BEGIN Provided records
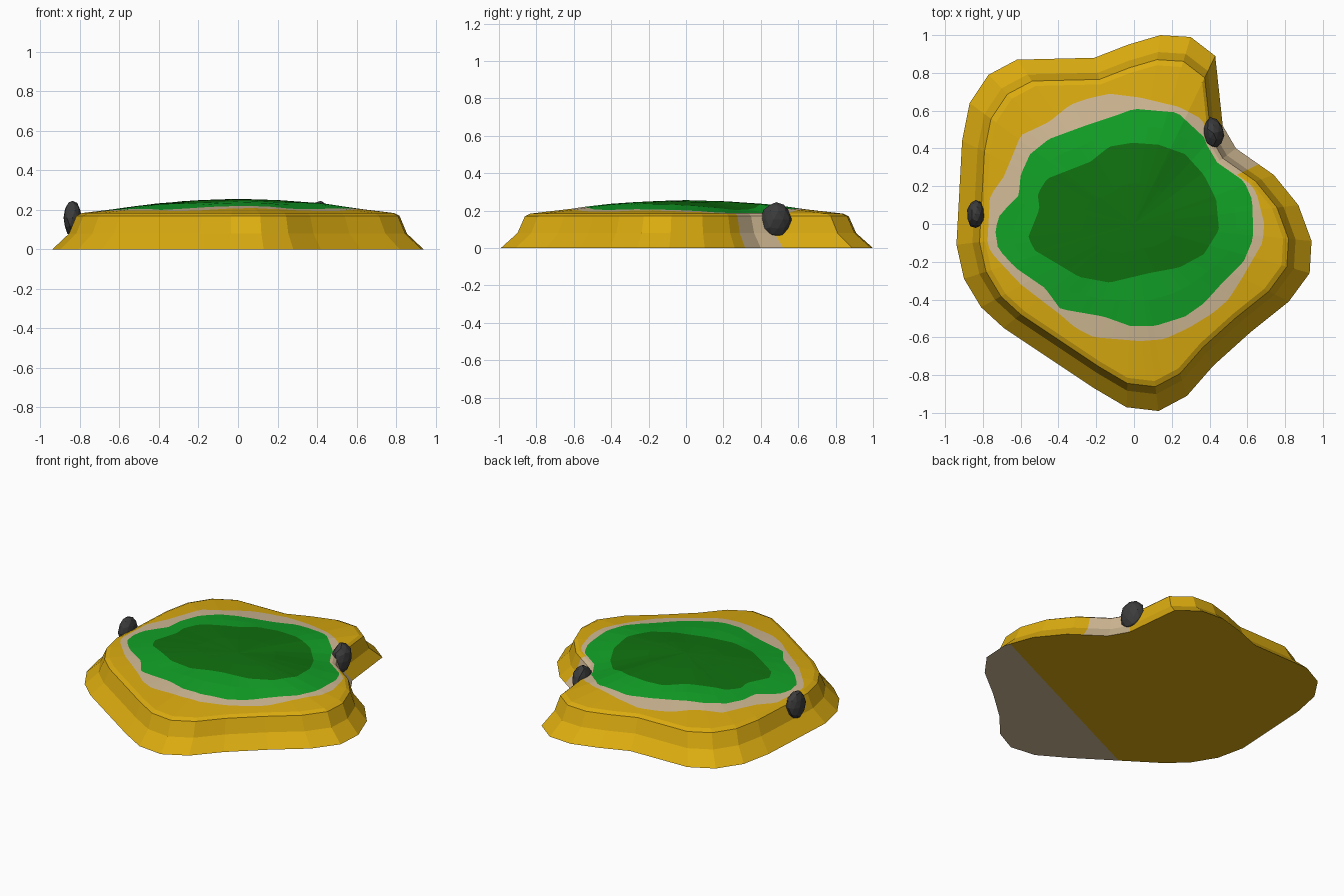
import bpy, bmesh, math, random
from mathutils import Vector, Matrix

if "Cube" in bpy.data.objects:
    bpy.data.objects.remove(bpy.data.objects["Cube"])

def material(name, rgb):
    m = bpy.data.materials.new(name)
    m.diffuse_color = (*rgb, 1)
    m.use_nodes = True
    m.node_tree.nodes["Principled BSDF"].inputs["Base Color"].default_value = m.diffuse_color
    return m

yellow = material("yellow sand", (0.71, 0.41, 0.005))
tan = material("pale sand", (0.64, 0.49, 0.30))
green = material("grass green", (0.006, 0.36, 0.02))
dark = material("dark green", (0.005, 0.165, 0.005))
grey = material("rock grey", (0.045, 0.045, 0.045))

# Plan outlines, counter-clockwise from the east
SHORE = [(.94, -.09), (.87, .10), (.74, .26), (.54, .40), (.47, .52), (.43, .89), (.30, .99),
         (.14, 1), (-.03, .95), (-.21, .88), (-.62, .87), (-.77, .79), (-.87, .64), (-.91, .44),
         (-.94, -.11), (-.90, -.29), (-.81, -.44), (-.69, -.55), (-.39, -.75), (-.21, -.87),
         (-.04, -.97), (.13, -.99), (.28, -.91), (.42, -.75), (.62, -.57), (.82, -.41), (.93, -.26)]
BEACH = [(.69, 0), (.65, .16), (.61, .29), (.42, .47), (.35, .56), (.24, .62), (.03, .67),
         (-.13, .69), (-.26, .66), (-.34, .63), (-.45, .54), (-.60, .47), (-.64, .37), (-.69, .25),
         (-.79, .11), (-.82, .03), (-.80, -.08), (-.74, -.17), (-.60, -.32), (-.39, -.48),
         (-.31, -.55), (-.21, -.60), (.03, -.62), (.16, -.61), (.29, -.55), (.42, -.47),
         (.50, -.40), (.57, -.29), (.68, -.10)]
GRASS = [(.63, 0), (.625, .13), (.59, .21), (.53, .29), (.42, .385), (.37, .46), (.23, .59),
         (0, .61), (-.08, .58), (-.26, .52), (-.45, .45), (-.55, .37), (-.60, .26), (-.61, .15),
         (-.71, .05), (-.735, -.03), (-.72, -.13), (-.63, -.23), (-.47, -.34), (-.39, -.45),
         (-.16, -.49), (-.02, -.54), (.11, -.54), (.27, -.49), (.37, -.42), (.46, -.32),
         (.58, -.20), (.63, -.08)]
FOREST = [(.45, -.03), (.435, .13), (.37, .26), (.27, .37), (.13, .42), (-.01, .43), (-.13, .41),
          (-.23, .33), (-.46, .24), (-.51, .16), (-.50, .08), (-.56, -.07), (-.525, -.14),
          (-.39, -.22), (-.29, -.28), (-.13, -.31), (.08, -.26), (.24, -.23), (.37, -.16)]

def radius(poly, d):
    """Distance from the centre to the outline along direction d."""
    for i, p in enumerate(poly):
        a, b = Vector(p), Vector(poly[(i + 1) % len(poly)])
        ca, cb = d.cross(a), d.cross(b)
        if ca <= 1e-9 and cb > 1e-9:
            hit = a.lerp(b, -ca / (cb - ca))
            if hit.dot(d) > 0:
                return hit.dot(d)
    return 0.5

# Dome height by fraction of the shore radius
DOME = [(0, .256), (.21, .25), (.46, .233), (.64, .207), (.84, .184)]
def height(s):
    for (s0, z0), (s1, z1) in zip(DOME, DOME[1:]):
        if s <= s1:
            return z0 + (z1 - z0) * (s - s0) / (s1 - s0)
    return DOME[-1][1]

# Shore points, with the long edges divided
shore = []
for i, p in enumerate(SHORE):
    a, b = Vector(p), Vector(SHORE[(i + 1) % len(SHORE)])
    n = max(1, math.ceil((b - a).length / .06))
    shore += [a.lerp(b, k / n) for k in range(n)]

# Island: cliff rings, then dome rings that follow the colour borders
bm = bmesh.new()
columns = []
for p in shore:
    R, d = p.length, p.normalized()
    beach = min(radius(BEACH, d) / R, .825)
    grass = min(radius(GRASS, d) / R, beach - .01)
    forest = radius(FOREST, d) / R
    levels = [(1, 0), (.91, .08), (.87, .17), (.84, .184)]
    levels += [(s, height(s)) for s in (beach, grass, (grass + forest) / 2, forest, forest / 2)]
    columns.append([bm.verts.new((p.x * s, p.y * s, z)) for s, z in levels])
summit = bm.verts.new((0, 0, height(0)))
RING_COLOUR = [0, 0, 0, 0, 1, 2, 2, 3]
for i, c in enumerate(columns):
    e = columns[(i + 1) % len(columns)]
    mid = (shore[i] + shore[(i + 1) % len(shore)]) / 2
    in_notch = 27 < math.degrees(math.atan2(mid.y, mid.x)) < 49
    for k, colour in enumerate(RING_COLOUR):
        f = bm.faces.new((c[k], e[k], e[k + 1], c[k + 1]))
        f.material_index = 1 if in_notch and colour == 0 else colour
    bm.faces.new((c[-1], e[-1], summit)).material_index = 3

# Underside, cut into a yellow and a pale part
base = bm.faces.new([c[0] for c in reversed(columns)])
start, normal = Vector((.92, -.05, 0)), Vector((.65, -1.39, 0)).normalized()
bmesh.ops.bisect_plane(bm, geom=[base, *base.edges, *base.verts], plane_co=start, plane_no=normal)
for f in bm.faces:
    if all(v.co.z < 1e-5 for v in f.verts):
        f.material_index = 1 if (f.calc_center_median() - start).dot(normal) > 0 else 0
mesh = bpy.data.meshes.new("island")
bm.to_mesh(mesh)
bm.free()
for m in (yellow, tan, green, dark):
    mesh.materials.append(m)
bpy.context.collection.objects.link(bpy.data.objects.new("island", mesh))

# Rocks: roughened low-poly balls on the cliff edge
def rock(name, centre, size, turn, seed):
    rnd = random.Random(seed)
    bm = bmesh.new()
    bmesh.ops.create_icosphere(bm, subdivisions=2, radius=1)
    for v in bm.verts:
        v.co *= rnd.uniform(.92, 1.04)
    bm.transform(Matrix.Translation(centre) @ Matrix.Rotation(math.radians(turn), 4, 'Z')
                 @ Matrix.Diagonal((*size, 1)))
    mesh = bpy.data.meshes.new(name)
    bm.to_mesh(mesh)
    bm.free()
    mesh.materials.append(grey)
    bpy.context.collection.objects.link(bpy.data.objects.new(name, mesh))

rock("notch_rock", (.42, .482, .152), (.056, .083, .096), 12, 3)
rock("west_rock", (-.838, .052, .16), (.048, .078, .092), 0, 7)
END Provided records
• [About this task] Pull out all lines from the entries above that include the word "data".

• [Exercise result]
if "Cube" in bpy.data.objects:
    bpy.data.objects.remove(bpy.data.objects["Cube"])
    m = bpy.data.materials.new(name)
mesh = bpy.data.meshes.new("island")
bpy.context.collection.objects.link(bpy.data.objects.new("island", mesh))
    mesh = bpy.data.meshes.new(name)
    bpy.context.collection.objects.link(bpy.data.objects.new(name, mesh))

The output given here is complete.